The coronavirus pandemic has upended normal life across the world – taking lives, decimating jobs and interrupting education. It has also brought restrictions for the world’s most privileged passport holders: efforts to contain Covid-19 have made borders – usually almost invisible to Europeans – a hard reality.

Researchers at the COMPAS migration research centre, at the University of Oxford, posed the question: ‘whose passport is the strongest now?’ in a recent blog where they noted a temporary change in fortunes for globetrotting European passport holders entering Global South countries.

When Europe was named the new epicentre of the outbreak in March, Uganda was among the first to restrict travel to and from European countries, returning over 20 EU citizens who refused to agree to its border-control measures of two weeks in quarantine. Turkey, Jordan and others followed suit.

As regional restrictions, and eventually a nationwide lockdown, limited movement inside their home country, one Italian reported ‘feeling like a refugee’.

Covid-19’s ‘upending of the mobility paradigm’ is more than just a reason for schadenfreude.
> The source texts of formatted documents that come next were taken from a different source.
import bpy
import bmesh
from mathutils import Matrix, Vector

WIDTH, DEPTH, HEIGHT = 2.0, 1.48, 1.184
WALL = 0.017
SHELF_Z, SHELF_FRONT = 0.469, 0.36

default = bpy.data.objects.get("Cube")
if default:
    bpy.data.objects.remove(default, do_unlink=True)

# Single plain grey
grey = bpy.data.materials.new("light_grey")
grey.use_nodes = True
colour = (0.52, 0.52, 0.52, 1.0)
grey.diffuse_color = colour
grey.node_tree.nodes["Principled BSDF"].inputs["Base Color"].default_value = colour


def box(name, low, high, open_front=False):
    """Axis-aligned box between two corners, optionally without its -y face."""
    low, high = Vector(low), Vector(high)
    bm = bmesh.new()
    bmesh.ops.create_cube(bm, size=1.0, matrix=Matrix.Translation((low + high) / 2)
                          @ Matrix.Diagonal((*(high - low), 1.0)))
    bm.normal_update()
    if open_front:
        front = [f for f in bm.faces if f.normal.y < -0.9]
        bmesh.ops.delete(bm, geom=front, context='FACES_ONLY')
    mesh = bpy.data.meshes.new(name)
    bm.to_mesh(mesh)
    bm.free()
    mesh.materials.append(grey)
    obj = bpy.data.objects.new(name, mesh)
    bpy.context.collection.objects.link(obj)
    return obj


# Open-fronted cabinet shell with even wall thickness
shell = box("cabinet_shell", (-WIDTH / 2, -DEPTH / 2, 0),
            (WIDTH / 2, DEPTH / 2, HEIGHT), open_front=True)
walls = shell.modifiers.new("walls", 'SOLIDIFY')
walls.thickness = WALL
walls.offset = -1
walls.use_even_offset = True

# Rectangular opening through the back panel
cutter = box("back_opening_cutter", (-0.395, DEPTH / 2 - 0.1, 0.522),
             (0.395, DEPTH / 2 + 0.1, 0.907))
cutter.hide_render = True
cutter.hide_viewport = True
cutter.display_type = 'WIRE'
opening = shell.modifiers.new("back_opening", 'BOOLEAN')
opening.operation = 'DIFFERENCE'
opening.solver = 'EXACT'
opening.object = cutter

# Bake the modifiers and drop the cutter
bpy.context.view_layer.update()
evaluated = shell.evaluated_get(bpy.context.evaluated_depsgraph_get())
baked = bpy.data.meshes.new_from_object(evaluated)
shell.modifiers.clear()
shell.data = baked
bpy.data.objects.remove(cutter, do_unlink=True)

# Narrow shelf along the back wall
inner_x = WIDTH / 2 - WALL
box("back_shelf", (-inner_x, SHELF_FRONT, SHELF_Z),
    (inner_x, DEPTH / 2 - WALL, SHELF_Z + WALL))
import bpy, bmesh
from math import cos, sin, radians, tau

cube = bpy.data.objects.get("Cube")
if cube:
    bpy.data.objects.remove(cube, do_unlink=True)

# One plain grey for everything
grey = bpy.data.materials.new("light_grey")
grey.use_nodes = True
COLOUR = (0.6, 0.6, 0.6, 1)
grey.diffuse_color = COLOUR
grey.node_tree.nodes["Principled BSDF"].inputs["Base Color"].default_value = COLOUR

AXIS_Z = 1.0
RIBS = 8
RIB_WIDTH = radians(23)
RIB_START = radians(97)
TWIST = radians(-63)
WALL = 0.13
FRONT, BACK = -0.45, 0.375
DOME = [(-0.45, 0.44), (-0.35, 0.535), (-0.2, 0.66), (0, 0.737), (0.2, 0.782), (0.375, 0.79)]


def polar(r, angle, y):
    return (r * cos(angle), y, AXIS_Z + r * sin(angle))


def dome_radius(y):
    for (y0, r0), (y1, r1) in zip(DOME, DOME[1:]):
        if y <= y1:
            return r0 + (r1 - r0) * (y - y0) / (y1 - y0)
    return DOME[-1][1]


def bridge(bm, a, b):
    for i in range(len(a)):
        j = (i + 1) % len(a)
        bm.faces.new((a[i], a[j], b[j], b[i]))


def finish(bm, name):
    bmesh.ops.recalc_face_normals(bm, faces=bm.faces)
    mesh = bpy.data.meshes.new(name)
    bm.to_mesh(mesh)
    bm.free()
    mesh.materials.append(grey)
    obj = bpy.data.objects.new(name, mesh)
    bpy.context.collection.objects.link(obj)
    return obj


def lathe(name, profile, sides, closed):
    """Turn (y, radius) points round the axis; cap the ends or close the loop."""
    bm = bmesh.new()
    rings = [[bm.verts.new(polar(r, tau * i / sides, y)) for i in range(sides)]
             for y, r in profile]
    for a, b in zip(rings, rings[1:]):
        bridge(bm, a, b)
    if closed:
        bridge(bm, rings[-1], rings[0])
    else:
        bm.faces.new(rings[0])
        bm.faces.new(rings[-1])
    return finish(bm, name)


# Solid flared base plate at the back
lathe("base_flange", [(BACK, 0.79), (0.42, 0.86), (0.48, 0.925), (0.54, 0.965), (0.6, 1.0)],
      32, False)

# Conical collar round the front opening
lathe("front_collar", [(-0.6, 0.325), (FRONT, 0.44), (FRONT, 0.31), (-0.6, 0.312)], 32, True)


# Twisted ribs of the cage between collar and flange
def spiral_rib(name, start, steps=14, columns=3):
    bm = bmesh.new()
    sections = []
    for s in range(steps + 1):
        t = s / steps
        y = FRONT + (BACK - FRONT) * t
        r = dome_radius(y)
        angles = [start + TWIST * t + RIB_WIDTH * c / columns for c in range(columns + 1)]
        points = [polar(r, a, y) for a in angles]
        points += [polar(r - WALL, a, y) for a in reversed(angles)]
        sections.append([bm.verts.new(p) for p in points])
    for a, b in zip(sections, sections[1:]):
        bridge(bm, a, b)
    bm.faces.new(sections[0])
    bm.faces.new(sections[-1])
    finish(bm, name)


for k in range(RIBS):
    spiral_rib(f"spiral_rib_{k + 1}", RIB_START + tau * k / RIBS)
The disruption of what is taken as the natural order of things helps to reveal the fragility of privileges taken as birth rights, and may create conditions under which narratives of illegal migration and invasion central to rich-world border regimes can be questioned – and challenged.